> WHAT TO PRODUCE:
Find the line containing "const X = 0.955" in the entries below. Restate it and each line after it, word for word, up to and including the line containing "const geo = new THREE.BufferGeometry();".

> DATA TO USE:

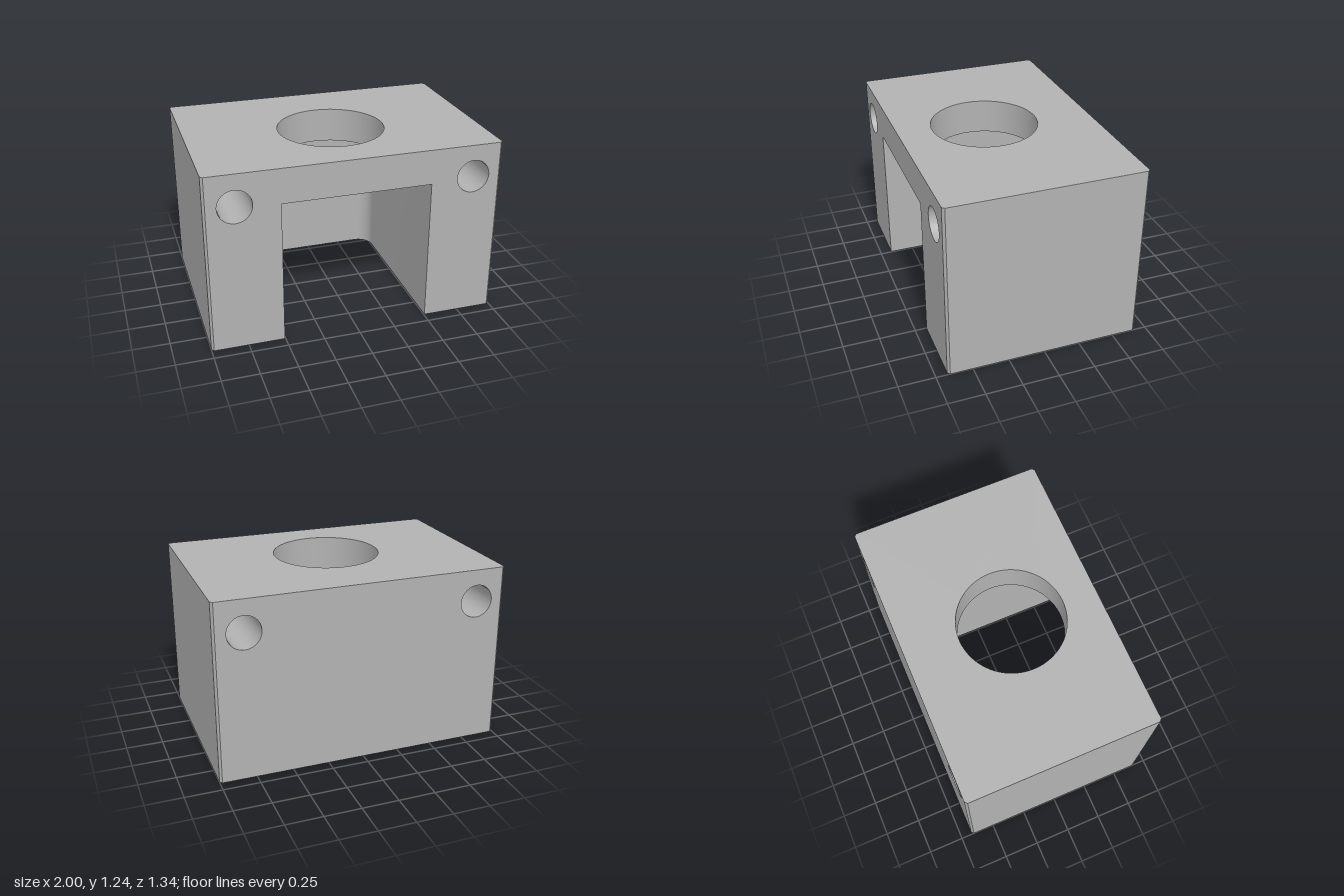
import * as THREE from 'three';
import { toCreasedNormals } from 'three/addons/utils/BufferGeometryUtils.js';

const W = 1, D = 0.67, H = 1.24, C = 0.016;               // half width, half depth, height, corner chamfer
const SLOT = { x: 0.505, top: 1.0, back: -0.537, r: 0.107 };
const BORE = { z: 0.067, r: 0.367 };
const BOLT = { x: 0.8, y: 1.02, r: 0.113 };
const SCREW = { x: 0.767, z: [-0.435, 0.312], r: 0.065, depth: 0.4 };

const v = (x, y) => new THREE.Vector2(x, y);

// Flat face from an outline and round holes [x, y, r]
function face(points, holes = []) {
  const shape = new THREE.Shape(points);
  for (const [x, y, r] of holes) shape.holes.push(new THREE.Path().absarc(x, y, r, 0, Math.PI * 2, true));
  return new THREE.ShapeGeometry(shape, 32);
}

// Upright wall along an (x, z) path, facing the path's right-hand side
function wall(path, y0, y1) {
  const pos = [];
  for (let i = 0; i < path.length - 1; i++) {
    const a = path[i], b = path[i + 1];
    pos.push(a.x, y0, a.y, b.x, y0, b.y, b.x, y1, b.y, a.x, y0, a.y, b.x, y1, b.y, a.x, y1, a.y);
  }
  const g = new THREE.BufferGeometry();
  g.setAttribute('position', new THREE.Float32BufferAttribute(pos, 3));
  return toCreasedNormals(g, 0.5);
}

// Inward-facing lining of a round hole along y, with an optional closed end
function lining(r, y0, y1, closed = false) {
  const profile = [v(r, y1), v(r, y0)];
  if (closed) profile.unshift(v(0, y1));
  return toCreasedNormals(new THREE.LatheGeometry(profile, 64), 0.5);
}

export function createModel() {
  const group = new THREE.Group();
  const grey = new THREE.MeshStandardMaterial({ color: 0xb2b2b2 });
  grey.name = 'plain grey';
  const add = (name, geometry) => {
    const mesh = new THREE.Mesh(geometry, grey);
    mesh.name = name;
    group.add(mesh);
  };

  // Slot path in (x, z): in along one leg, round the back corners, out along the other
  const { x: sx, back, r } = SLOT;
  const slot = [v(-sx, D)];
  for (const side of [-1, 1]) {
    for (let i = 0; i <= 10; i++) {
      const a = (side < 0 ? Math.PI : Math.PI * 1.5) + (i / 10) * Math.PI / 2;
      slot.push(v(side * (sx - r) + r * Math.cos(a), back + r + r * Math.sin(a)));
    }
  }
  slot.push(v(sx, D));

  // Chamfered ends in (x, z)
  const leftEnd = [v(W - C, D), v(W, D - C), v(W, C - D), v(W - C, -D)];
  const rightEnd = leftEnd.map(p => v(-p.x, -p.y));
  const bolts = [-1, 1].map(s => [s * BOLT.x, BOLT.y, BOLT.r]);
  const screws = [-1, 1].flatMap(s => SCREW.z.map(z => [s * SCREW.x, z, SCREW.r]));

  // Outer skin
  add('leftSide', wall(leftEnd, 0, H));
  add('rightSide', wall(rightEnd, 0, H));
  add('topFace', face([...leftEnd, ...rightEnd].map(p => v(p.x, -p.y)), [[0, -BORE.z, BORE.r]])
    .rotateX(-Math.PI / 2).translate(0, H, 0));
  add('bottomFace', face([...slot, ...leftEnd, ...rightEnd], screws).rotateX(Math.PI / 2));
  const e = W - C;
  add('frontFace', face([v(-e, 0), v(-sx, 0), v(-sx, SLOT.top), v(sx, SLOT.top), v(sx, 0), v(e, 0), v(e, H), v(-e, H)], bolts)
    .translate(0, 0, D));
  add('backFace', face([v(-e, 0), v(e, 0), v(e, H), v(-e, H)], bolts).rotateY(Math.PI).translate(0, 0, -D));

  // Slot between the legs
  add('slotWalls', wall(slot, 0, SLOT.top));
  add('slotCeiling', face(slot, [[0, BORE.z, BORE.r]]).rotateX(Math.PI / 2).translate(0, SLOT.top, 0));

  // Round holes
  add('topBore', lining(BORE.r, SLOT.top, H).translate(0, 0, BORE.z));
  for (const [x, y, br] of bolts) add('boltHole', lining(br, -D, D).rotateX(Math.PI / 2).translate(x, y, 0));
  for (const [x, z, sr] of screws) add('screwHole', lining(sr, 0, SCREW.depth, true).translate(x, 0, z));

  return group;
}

...

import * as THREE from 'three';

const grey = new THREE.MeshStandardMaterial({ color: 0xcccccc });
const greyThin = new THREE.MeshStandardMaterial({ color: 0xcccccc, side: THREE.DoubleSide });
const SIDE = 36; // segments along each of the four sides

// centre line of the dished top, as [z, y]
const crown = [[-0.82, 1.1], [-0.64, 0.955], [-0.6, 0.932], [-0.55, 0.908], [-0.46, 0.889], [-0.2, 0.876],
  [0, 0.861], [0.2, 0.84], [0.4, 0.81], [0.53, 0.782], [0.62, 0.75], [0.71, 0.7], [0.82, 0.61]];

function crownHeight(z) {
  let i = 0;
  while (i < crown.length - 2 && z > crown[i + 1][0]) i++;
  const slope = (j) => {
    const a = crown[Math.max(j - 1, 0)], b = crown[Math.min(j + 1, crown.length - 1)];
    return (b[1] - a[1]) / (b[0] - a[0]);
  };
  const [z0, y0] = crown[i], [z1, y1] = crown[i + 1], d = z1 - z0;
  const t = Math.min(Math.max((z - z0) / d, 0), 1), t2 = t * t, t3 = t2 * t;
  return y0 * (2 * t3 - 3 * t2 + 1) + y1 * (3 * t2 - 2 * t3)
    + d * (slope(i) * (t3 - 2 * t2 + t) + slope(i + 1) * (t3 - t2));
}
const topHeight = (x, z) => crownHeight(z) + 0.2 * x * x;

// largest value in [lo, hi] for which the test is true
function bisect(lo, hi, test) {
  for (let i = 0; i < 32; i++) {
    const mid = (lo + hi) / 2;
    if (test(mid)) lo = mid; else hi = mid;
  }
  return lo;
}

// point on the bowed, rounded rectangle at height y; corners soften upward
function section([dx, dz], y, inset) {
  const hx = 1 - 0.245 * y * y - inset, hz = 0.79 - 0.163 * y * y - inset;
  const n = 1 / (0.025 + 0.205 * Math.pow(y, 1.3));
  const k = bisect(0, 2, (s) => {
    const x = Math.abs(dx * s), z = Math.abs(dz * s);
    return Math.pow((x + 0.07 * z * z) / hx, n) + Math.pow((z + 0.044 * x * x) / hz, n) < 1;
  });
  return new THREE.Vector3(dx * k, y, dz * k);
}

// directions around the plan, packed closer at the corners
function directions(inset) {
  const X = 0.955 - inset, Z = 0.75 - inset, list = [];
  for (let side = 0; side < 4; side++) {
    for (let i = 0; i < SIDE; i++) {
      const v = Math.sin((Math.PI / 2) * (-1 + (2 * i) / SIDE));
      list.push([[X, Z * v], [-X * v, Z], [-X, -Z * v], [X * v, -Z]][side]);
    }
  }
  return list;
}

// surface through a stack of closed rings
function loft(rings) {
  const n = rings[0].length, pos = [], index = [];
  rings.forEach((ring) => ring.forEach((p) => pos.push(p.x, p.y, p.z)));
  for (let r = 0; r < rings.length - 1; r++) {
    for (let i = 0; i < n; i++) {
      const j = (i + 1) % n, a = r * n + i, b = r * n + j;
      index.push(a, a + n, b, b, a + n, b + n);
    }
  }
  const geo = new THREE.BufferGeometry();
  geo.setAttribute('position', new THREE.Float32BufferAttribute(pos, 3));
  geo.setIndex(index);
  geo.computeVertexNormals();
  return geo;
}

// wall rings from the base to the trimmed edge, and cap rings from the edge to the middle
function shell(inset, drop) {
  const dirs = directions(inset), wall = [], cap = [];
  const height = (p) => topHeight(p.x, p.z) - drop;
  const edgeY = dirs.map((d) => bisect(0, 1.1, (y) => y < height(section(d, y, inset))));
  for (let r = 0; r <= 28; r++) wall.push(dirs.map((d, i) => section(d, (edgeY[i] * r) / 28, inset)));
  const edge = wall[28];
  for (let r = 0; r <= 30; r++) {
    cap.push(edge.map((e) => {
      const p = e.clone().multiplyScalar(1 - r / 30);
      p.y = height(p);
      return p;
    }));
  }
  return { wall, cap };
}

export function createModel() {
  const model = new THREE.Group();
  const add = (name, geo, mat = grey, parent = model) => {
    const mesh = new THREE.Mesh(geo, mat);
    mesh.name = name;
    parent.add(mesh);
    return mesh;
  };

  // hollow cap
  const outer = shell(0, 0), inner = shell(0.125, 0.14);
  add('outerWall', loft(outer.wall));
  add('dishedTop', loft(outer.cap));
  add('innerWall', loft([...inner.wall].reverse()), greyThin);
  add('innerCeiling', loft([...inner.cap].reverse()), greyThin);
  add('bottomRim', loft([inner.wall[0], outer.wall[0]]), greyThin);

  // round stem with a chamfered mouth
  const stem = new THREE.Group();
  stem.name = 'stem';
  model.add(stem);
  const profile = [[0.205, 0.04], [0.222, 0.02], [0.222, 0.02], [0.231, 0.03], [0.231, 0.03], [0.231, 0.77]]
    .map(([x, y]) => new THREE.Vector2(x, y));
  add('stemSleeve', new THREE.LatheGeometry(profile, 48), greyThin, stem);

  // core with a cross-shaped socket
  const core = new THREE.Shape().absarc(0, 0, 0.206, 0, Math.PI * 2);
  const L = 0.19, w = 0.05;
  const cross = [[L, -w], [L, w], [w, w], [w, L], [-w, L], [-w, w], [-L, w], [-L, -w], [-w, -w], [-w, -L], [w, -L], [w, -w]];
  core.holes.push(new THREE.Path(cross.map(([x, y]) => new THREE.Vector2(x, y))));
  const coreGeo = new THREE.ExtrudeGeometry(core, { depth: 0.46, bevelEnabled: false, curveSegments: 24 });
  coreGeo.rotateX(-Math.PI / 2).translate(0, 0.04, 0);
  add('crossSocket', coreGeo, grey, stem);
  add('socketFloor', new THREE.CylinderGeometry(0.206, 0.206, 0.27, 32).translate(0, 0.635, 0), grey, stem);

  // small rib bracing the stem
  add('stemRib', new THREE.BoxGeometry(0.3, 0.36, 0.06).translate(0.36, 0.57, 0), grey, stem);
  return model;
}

> SOLUTION FOR THIS TASK:
  const X = 0.955 - inset, Z = 0.75 - inset, list = [];
  for (let side = 0; side < 4; side++) {
    for (let i = 0; i < SIDE; i++) {
      const v = Math.sin((Math.PI / 2) * (-1 + (2 * i) / SIDE));
      list.push([[X, Z * v], [-X * v, Z], [-X, -Z * v], [X * v, -Z]][side]);
    }
  }
  return list;
}

// surface through a stack of closed rings
function loft(rings) {
  const n = rings[0].length, pos = [], index = [];
  rings.forEach((ring) => ring.forEach((p) => pos.push(p.x, p.y, p.z)));
  for (let r = 0; r < rings.length - 1; r++) {
    for (let i = 0; i < n; i++) {
      const j = (i + 1) % n, a = r * n + i, b = r * n + j;
      index.push(a, a + n, b, b, a + n, b + n);
    }
  }
  const geo = new THREE.BufferGeometry();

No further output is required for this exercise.